Soviet law defines poaching as (1) hunting and fishing by persons lacking a hunting ticket, license, or other permit of a governmental agency; (2) hunting and fishing during a prohibited period of the year, in a prohibited place, or with prohibited means (methods or instruments); (3) the shooting or catching of those species of animals and birds, as well as fish and other aquatic animals, which is completely prohibited by law; (4) exceeding the catch or bag limits of game, as well as taking them in quantities above that allowed in the license or other permit; and (5) the collection of eggs or down of useful birds, the destruction of nests, burrows, dens, and other violations of the rules for preserving wildlife.
Depending on the degree of danger to the public from violation of the rules for preserving wildlife, poaching is considered to be either an administrative misdemeanor or crime (see the Criminal Code of the RSFSR, arts. 163, 164, and 166). Besides being made administratively or criminally responsible in the event of the illegal taking or destruction of wildlife, the guilty person is obligated to repay the material loss he has caused.
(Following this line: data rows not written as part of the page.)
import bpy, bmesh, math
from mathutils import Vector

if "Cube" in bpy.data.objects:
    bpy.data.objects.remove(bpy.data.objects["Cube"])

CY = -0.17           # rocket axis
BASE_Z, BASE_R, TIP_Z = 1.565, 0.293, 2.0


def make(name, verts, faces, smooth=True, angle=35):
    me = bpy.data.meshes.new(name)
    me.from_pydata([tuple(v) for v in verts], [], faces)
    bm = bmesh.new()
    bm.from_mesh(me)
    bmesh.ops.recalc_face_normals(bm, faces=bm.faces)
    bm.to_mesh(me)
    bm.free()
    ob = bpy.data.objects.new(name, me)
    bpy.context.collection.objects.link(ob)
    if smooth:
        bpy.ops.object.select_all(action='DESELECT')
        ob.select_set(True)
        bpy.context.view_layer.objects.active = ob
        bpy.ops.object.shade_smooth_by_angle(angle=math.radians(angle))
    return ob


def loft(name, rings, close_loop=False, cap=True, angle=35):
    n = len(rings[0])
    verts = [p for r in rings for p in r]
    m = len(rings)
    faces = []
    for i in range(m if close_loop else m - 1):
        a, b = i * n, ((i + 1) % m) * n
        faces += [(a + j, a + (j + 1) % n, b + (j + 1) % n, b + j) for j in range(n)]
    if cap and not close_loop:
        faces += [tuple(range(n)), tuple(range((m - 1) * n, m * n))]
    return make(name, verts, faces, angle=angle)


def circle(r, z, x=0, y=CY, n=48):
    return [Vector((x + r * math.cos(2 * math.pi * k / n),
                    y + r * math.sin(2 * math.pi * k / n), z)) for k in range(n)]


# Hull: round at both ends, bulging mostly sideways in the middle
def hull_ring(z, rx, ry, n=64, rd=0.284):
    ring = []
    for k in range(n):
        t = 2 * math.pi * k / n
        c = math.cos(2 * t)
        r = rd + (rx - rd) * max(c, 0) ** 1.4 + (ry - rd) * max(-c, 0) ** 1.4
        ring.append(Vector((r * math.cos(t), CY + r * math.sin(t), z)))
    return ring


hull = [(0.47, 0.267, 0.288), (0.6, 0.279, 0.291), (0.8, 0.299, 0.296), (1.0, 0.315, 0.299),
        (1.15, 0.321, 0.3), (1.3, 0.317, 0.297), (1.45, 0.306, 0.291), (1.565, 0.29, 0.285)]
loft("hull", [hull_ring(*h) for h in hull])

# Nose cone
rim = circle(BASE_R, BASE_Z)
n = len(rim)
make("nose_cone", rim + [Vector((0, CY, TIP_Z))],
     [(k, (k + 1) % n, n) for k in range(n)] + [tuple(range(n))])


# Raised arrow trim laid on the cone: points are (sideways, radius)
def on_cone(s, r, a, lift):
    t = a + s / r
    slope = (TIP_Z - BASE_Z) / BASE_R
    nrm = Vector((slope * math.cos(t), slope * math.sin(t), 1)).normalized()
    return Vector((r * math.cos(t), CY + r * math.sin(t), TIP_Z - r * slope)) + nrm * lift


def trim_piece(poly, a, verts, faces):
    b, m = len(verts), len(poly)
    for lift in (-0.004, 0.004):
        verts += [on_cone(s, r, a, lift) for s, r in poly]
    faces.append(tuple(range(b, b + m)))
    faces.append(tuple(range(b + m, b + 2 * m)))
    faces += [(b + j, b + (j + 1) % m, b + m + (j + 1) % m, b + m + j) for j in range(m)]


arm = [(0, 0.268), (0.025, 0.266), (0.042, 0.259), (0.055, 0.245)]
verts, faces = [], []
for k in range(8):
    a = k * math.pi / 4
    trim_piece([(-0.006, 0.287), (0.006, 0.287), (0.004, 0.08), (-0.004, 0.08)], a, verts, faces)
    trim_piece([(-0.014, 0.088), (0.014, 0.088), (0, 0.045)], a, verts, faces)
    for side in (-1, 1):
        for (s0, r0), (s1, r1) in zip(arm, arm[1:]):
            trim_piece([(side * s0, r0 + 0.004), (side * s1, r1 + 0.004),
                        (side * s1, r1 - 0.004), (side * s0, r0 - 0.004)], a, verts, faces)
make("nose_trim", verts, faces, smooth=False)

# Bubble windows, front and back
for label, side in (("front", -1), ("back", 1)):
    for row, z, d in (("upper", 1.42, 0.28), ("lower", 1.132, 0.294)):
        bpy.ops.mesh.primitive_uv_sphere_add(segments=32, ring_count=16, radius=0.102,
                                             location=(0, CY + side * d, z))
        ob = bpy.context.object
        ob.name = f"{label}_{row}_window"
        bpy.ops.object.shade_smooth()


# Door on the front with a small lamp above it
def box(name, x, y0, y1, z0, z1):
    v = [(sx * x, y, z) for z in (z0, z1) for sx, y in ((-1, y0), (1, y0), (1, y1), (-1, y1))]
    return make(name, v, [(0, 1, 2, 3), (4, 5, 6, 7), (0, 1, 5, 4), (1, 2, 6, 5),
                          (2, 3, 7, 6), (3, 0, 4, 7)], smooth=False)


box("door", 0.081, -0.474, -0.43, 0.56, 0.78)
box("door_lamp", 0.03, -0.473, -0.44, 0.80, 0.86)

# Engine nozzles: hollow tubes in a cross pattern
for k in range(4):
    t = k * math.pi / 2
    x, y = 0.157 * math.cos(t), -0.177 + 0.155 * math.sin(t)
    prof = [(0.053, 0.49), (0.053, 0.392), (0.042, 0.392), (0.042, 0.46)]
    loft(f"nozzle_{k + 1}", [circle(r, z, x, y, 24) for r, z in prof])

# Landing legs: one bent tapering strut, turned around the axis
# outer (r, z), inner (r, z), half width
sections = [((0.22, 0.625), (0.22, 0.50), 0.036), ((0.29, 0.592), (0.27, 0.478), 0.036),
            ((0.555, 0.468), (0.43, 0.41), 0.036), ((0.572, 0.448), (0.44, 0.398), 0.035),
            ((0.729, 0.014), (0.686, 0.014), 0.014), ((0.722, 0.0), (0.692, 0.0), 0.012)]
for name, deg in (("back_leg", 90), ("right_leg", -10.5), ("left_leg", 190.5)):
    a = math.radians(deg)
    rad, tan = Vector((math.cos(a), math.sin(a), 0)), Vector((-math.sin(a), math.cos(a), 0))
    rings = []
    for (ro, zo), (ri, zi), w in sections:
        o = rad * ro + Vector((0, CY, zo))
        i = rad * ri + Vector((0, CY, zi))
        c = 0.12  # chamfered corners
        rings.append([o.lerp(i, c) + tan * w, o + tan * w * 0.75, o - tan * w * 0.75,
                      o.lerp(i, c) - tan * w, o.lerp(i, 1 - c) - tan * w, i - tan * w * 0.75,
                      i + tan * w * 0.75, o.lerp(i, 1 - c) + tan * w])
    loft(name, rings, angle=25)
This repayment is based on the tariff value of the animal species established by the councils of ministers of the Union and autonomous republics and the oblast and krai executive committees of the soviets of working people’s deputies. The term “poaching” is not used in Soviet criminal law, and the punishment for poaching is set by the articles of the Criminal Code on illegal hunting and illegal engagement in fishing or other marine industries. The law codes of most foreign countries also stipulate administrative, criminal, and civil penalties for poaching.
O. S. KOLBASOV